The intermission was nicely seasoned by excited youngsters in the audience exploring the beautiful Crighton lobby and stepping outside to view the lovely, lighted, horse-drawn coach (generously provided by Gullo Ford-Mercury) that was awaiting Cinderella and her Prince. Then it was time for an exquisite ballroom scene in Act II. There were nicely staged court dances with a humorous touch of snobbery and some hilarious antics as the stepsisters tried to win the affection of the Prince.
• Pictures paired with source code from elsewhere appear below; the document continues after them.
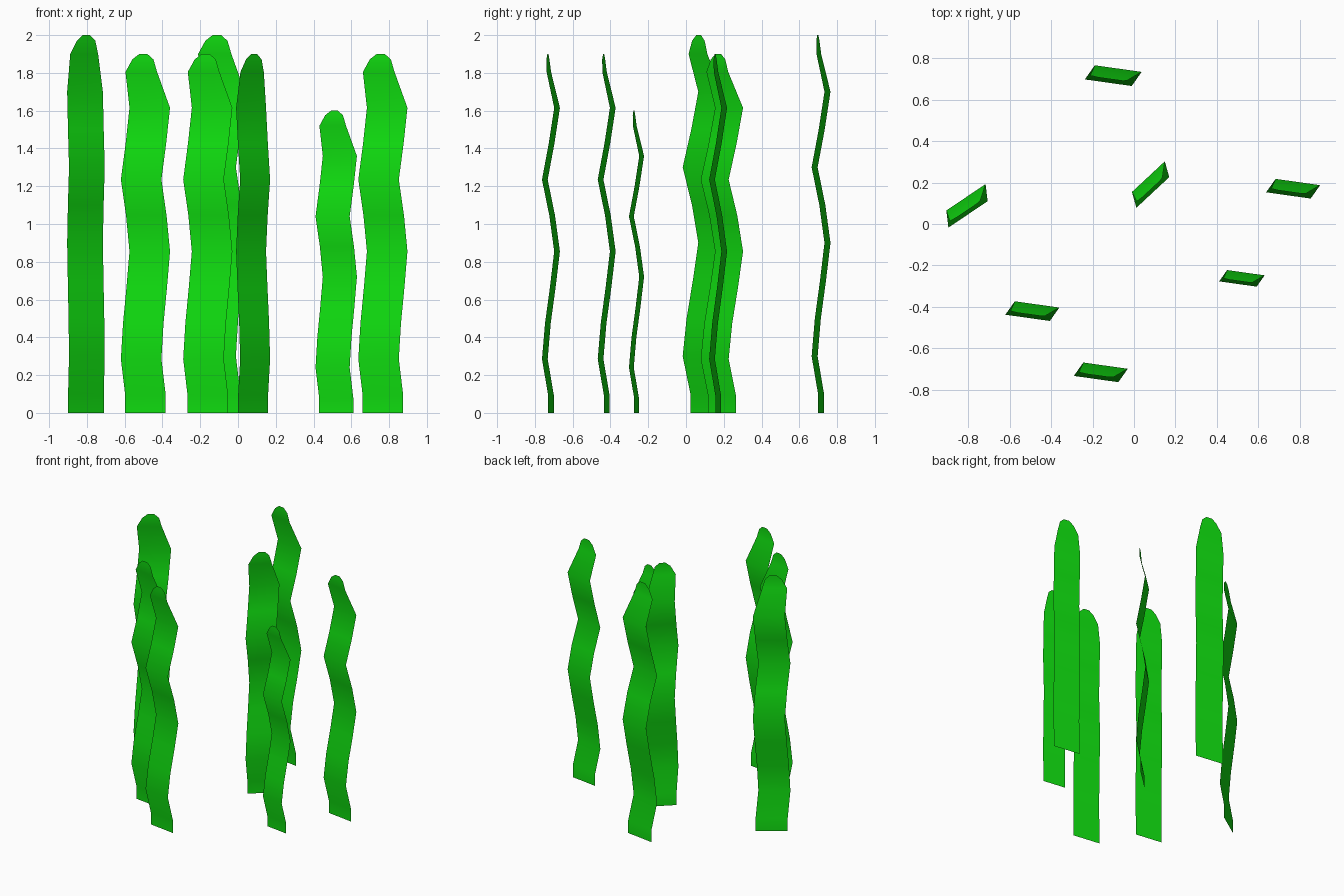
import bpy, bmesh, math
from mathutils import Matrix, Vector

cube = bpy.data.objects.get("Cube")
if cube:
    bpy.data.objects.remove(cube, do_unlink=True)

green = bpy.data.materials.new("leaf green")
green.use_nodes = True
color = (0.005, 0.72, 0.005, 1)
green.diffuse_color = color
green.node_tree.nodes["Principled BSDF"].inputs["Base Color"].default_value = color

# Ribbon rows, per unit of height: height, sway, left edge, right edge
SWAY = [-1, -0.5, 0.3, 1, 0.2, -1, 0.1, 1]
ROWS = [(0, 0, -0.5, 0.5), (0.05, 0, -0.5, 0.5)]
ROWS += [(0.15 + 0.1 * i, s, -0.5, 0.5) for i, s in enumerate(SWAY)]
ROWS += [(0.95, -0.4, -0.45, 0.33), (0.985, -0.5, -0.27, 0.25), (1, -0.5, -0.1, 0.1)]
WIDTH = 0.114
TILT = math.radians(-8)
SWAY_DIR = Vector((0.012, 0.017, 0))


def blade(name, x, y, height, turn=0):
    """One thin wavy blade with a rounded tip."""
    bm = bmesh.new()
    across = Vector((math.cos(TILT), math.sin(TILT), 0)) * WIDTH
    previous = None
    for z, sway, left, right in ROWS:
        center = SWAY_DIR * sway + Vector((0, 0, z))
        row = [bm.verts.new(center + across * u) for u in (left, right)]
        if previous:
            bm.faces.new((previous[0], previous[1], row[1], row[0])).smooth = True
        previous = row
    bm.transform(Matrix.Translation((x, y, 0))
                 @ Matrix.Rotation(math.radians(turn), 4, "Z")
                 @ Matrix.Scale(height, 4))
    mesh = bpy.data.meshes.new(name)
    bm.to_mesh(mesh)
    bm.free()
    mesh.materials.append(green)
    bpy.context.collection.objects.link(bpy.data.objects.new(name, mesh))


# The clump of seven blades
blade("seaweed_back", -0.1, 0.715, 2.0)
blade("seaweed_front", -0.16, -0.715, 1.9)
blade("seaweed_front_right", -0.49, -0.42, 1.9)
blade("seaweed_left", 0.767, 0.17, 1.9)
blade("seaweed_small", 0.52, -0.262, 1.6)
blade("seaweed_right", -0.805, 0.0875, 2.0, 42)
blade("seaweed_middle", 0.08, 0.19, 1.9, 51)
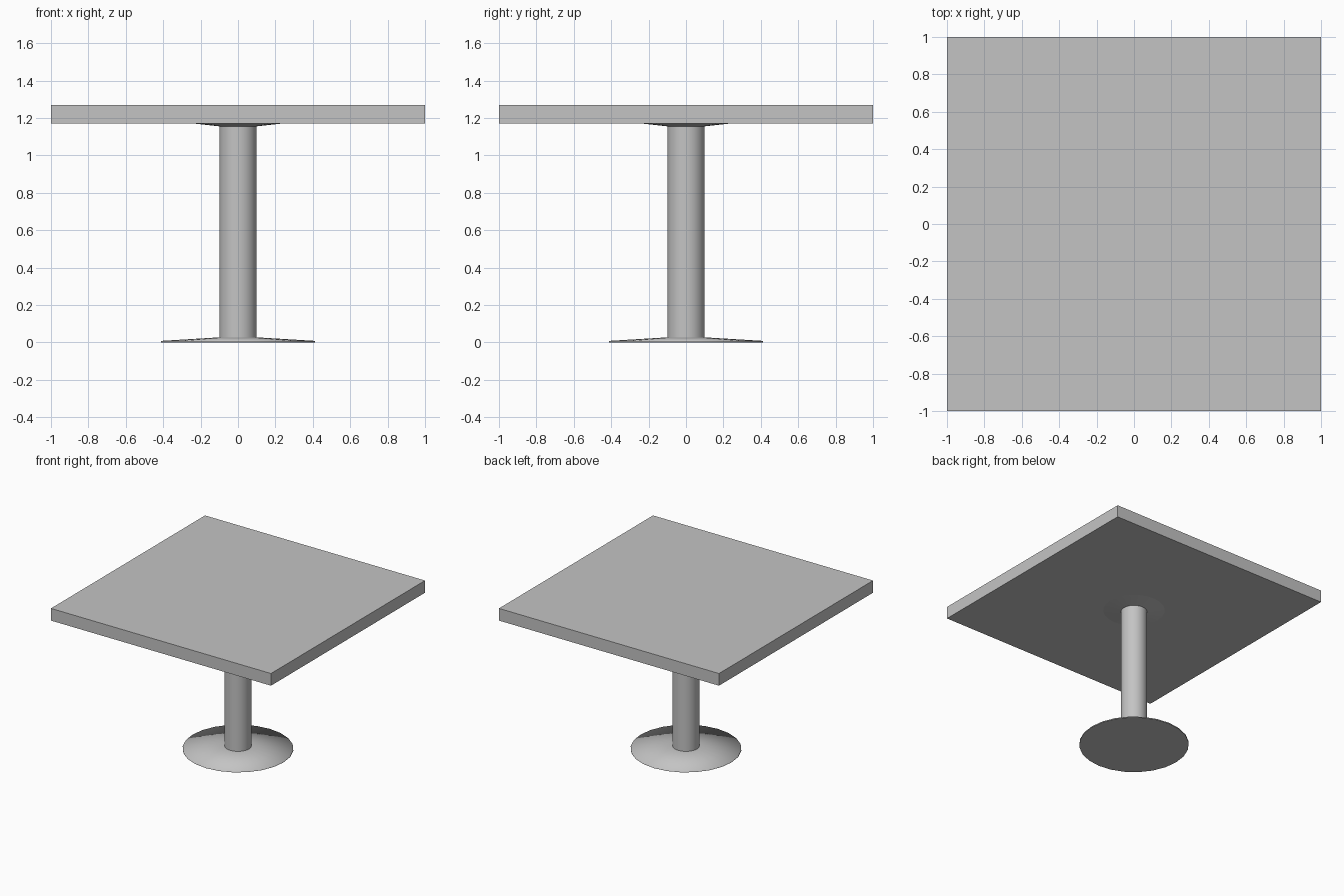
import bpy
import bmesh
from math import cos, sin, tau

cube = bpy.data.objects.get("Cube")
if cube:
    bpy.data.objects.remove(cube, do_unlink=True)

SIDES = 24

# One plain grey for the whole table
grey = bpy.data.materials.new("plain grey")
grey.use_nodes = True
colour = (0.55, 0.55, 0.55, 1)
grey.diffuse_color = colour
grey.node_tree.nodes["Principled BSDF"].inputs["Base Color"].default_value = colour


def add_object(name, bm):
    bmesh.ops.recalc_face_normals(bm, faces=bm.faces)
    mesh = bpy.data.meshes.new(name)
    bm.to_mesh(mesh)
    bm.free()
    mesh.materials.append(grey)
    obj = bpy.data.objects.new(name, mesh)
    bpy.context.collection.objects.link(obj)
    return obj


def turned(name, profile):
    """Round part from (radius, height) points, smooth sides and flat ends."""
    bm = bmesh.new()
    rings = [[bm.verts.new((r * cos(tau * i / SIDES), r * sin(tau * i / SIDES), z))
              for i in range(SIDES)] for r, z in profile]
    for low, high in zip(rings, rings[1:]):
        for i in range(SIDES):
            j = (i + 1) % SIDES
            face = bm.faces.new((low[i], low[j], high[j], high[i]))
            face.smooth = True
    for ring in (rings[0], rings[-1]):
        cap = bm.faces.new(ring)
        for edge in cap.edges:
            edge.smooth = False
    return add_object(name, bm)


# Square top
bm = bmesh.new()
bmesh.ops.create_cube(bm, size=1)
bmesh.ops.scale(bm, vec=(2, 2, 0.1), verts=bm.verts)
bmesh.ops.translate(bm, vec=(0, 0, 1.22), verts=bm.verts)
add_object("table_top", bm)

# Pedestal: shallow conical foot, straight column, flange under the top
turned("foot", [(0.413, 0), (0.413, 0.008), (0.1, 0.027)])
turned("column", [(0.1, 0.02), (0.1, 1.165)])
turned("top_flange", [(0.1, 1.155), (0.25, 1.172)])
Cinderella and the Prince have smashing duets with “Ten Minutes Ago,” and “Do I Love You Because You’re Beautiful?” The stepsisters offer the consummate song of jealousy in “Stepsister’s Lament,” and then join their mother for the fun-filled nonsense of “A Lovely Night.” The three ladies join Cinderella in a memorable song of dreams, “When You’re Driving Through the Moonlight.” There is lots more excitement surrounding the search for a certain maiden who loses her slipper, but I mustn’t give away the outcome. Suffice it to say the final ensemble reprise of “Do I Love You Because You’re Beautiful?” was one of the most blissfully pleasing moments of musical theater I can remember.
As for complaints, I have just one. The unique Opening Night festivities should have attracted major media attention. Cinderella and the Prince were driven (in the aforementioned coach) to their gala, black-tie optional, Wedding Reception / Garden Party at nearby Heather’s Glen. This Crighton “First Nighter” affair featured full buffet, open bar, Renaissance Festival entertainers, and a most delicious wedding cake. My guest, Ruthellen Hinton and I were honored when joined at table by society/entertainment columnist Peggie Miller, her charming husband, Cliff, and several of their friends. We even had a pleasant visit from Lillian Niederhofer, a leading local benefactor of this production. Her investment could not have produced any greater return than “Cinderella!”
(The Courier 9.8.02)